Simply put, if you're wondering where do QA members fit in, the answer is in the entire process. In other words, QA members are not just responsible for writing test cases and testing the code. In fact, the scope of their role goes far beyond that. Therefore, here are a few examples of QA roles and responsibilities in the Agile project management.
- Analyzing inputs from clients, stakeholders, end-users and everyone else involved in the project.
- Revising user stories, such as requirement generation, out of scope stories, missing stories, etc.
- Consulting on functionality aspects with the developers.
- Viewing the product from both user and client point of view.
- Building automated test cases, regression testing and acceptance criteria.
- Consulting on sprint development, duration, requirement development, especially in Scrum.
- Ensuring that functionality features do not impact other features in a negative way.
- Minimize and mitigate risks.
In retrospect, QA members are more focused on ensuring that bugs don't even get to the development process, to begin with. In order to ensure the best quality product is developed, QA members must be involved in each and every aspect of the project.
Where's the tricky part?
The tricky part is where QA members divert from their traditional roles towards Agile practices. As mentioned before, QA had a specifically designed role in the waterfall method whereas, in the Agile environment, their roles and responsibilities exponentially increase, oftentimes tenfold.
It can be tricky for QA members that have worked in the traditional environment for a prolonged time to adjust to their new environment. In most cases, this adjustment period involves learning new skills and changing the very mindset of a person.
This process is challenging to say the least. The adaptation would involve new communication skills, involvement in-so-far unknown process and practices, developing collaborative thinking and many more. Traditionally isolated QA teams have a lot on their plate when changing to Agile methodology. In other words, Agile environment expects from QA members to know ins and outs of an entire project quite well, which can be daunting most of the times.
How to make it seamless?
The main reason QA members in Agile project management have so many roles and responsibilities is that the entire purpose of the Agile methodology is to deliver the best product possible to the client or user. Therefore, QA members that are initially responsible for ensuring that the product itself matches the quality that needs to be delivered, must understand the product, its requirements and its architecture quite well. That's why QA members are involved in each aspect of the project and they work closely together with everyone to make proper recommendations and test features accordingly.
However, you simply cannot drop a load of responsibilities onto a person and expect them to perform exceptionally. As a matter of fact, you need to implement a training process that will enable either new QA members or those that have worked in a traditional environment for too long to learn new skills and adopt the Agile mindset. That's the only way to make the entire process less tricky and more seamless.

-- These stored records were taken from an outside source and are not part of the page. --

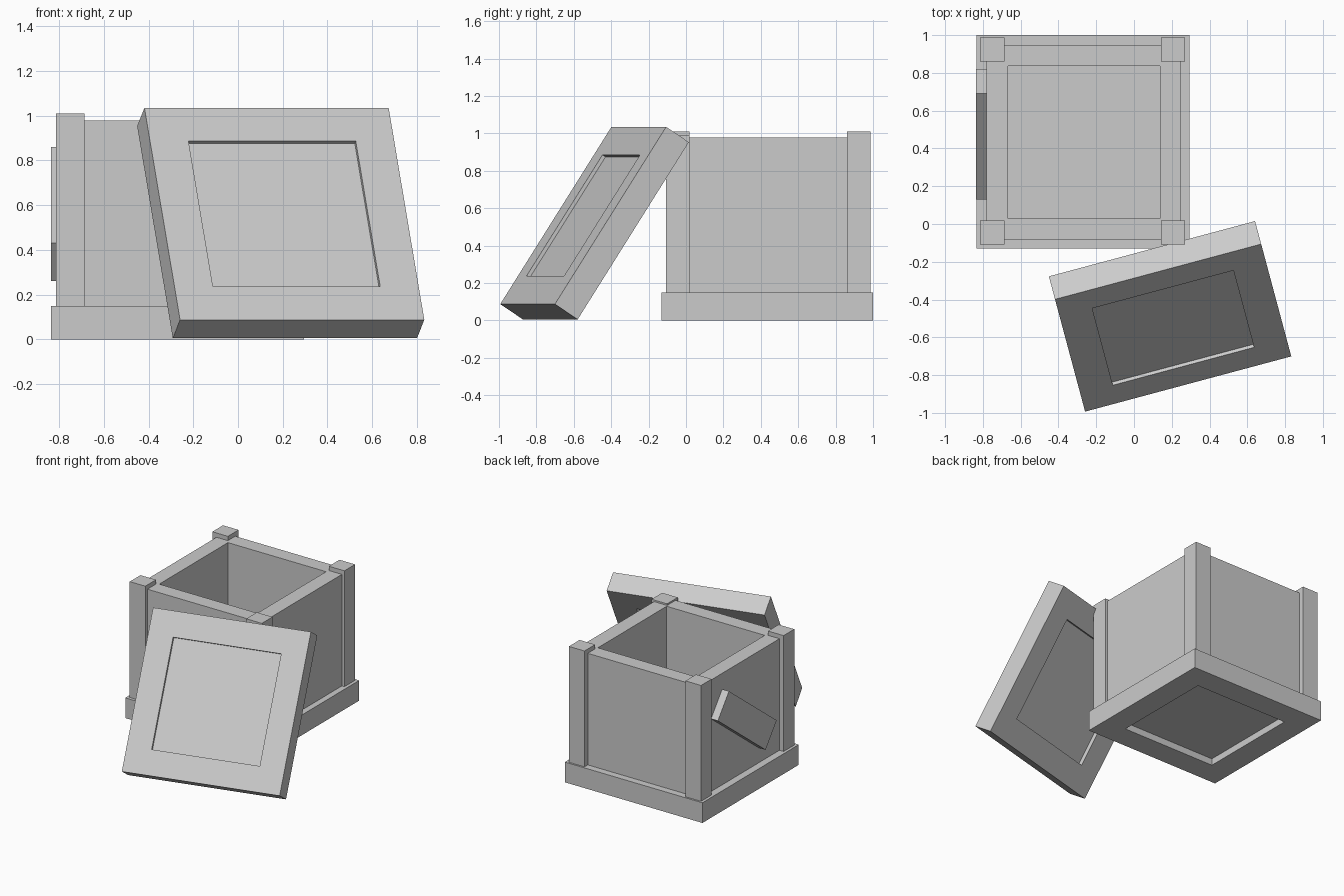
import bpy
import bmesh
from math import radians
from mathutils import Matrix, Vector

cube = bpy.data.objects.get("Cube")
if cube:
    bpy.data.objects.remove(cube, do_unlink=True)

# One plain grey for everything
GREY = (0.6, 0.6, 0.6, 1.0)
grey = bpy.data.materials.new("plain grey")
grey.use_nodes = True
grey.diffuse_color = GREY
grey.node_tree.nodes["Principled BSDF"].inputs["Base Color"].default_value = GREY


def box(name, size, location, rotation=None, recesses=()):
    """Box with optional recesses, each given as (z direction, rim width, depth)."""
    bm = bmesh.new()
    bmesh.ops.create_cube(bm, size=1)
    bmesh.ops.scale(bm, vec=size, verts=bm.verts)
    for side, rim, depth in recesses:
        bm.normal_update()
        face = max(bm.faces, key=lambda f: f.calc_center_median().z * side)
        bmesh.ops.inset_region(bm, faces=[face], thickness=rim, use_even_offset=True)
        # A second ring of faces becomes the upright walls of the recess
        bmesh.ops.inset_region(bm, faces=[face], thickness=0.0)
        bmesh.ops.translate(bm, verts=face.verts, vec=(0, 0, -side * depth))
    bmesh.ops.recalc_face_normals(bm, faces=bm.faces)
    mesh = bpy.data.meshes.new(name)
    bm.to_mesh(mesh)
    bm.free()
    mesh.materials.append(grey)
    obj = bpy.data.objects.new(name, mesh)
    bpy.context.collection.objects.link(obj)
    obj.matrix_world = Matrix.Translation(location) @ (rotation or Matrix())
    return obj


SIDE, THICK, RIM = 1.13, 0.15, 0.178
CX, CY = -0.27, 0.435

# Base slab, hollowed underneath
box("base", (SIDE, SIDE, THICK), (CX, CY, THICK / 2), recesses=[(-1, RIM, 0.05)])

# Open crate body
box("body", (1.03, 1.03, 0.83), (CX + 0.005, CY - 0.002, 0.563),
    recesses=[(1, 0.112, 0.78)])

# Corner posts: the one under the lid stands a little lower
for x, x_name in ((-0.75, "right"), (0.207, "left")):
    for y, y_name in ((-0.045, "front"), (0.924, "back")):
        top = 0.99 if (x_name, y_name) == ("left", "front") else 1.01
        box(f"{y_name}_{x_name}_post", (0.128, 0.125, top - THICK),
            (x, y, (top + THICK) / 2))

# Slanted plank on the side wall
box("side_plank", (0.06, 0.706, 0.214), (-0.806, 0.475, 0.56),
    Matrix.Rotation(radians(37.5), 4, "X"))

# Lid leaning on the front, hollowed on both faces
lean = Matrix.Rotation(radians(15), 4, "Z") @ Matrix.Rotation(radians(57), 4, "X")
box("lid", (SIDE, SIDE, THICK), Vector((0.191, -0.489, 0.52)), lean,
    recesses=[(1, RIM, 0.02), (-1, RIM, 0.03)])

Still, that begs the question of why must QA do all of that in the first place? The Agile environment doesn't assign roles. Teams have the liberty to govern themselves and organize themselves to get the job done. On the other hand, project managers still have to oversee the project and the teams to give them the best possible conditions to work with while also focusing on other tasks, such as budgeting, attending meetings, prioritizing backlogs and so on. While developers could test their own code, they oftentimes choose a "happy path" and focus on writing the code exceptionally. That leaves QA members to pick up the pace and ensure that the product is being developed with the client or user's best interest in mind.
Although the roles of QA in Agile project management may seem demanding and tricky to put it mildly, they are, however, vital to the success of the project. Without QA members, the Agile software development would resemble anything it does today.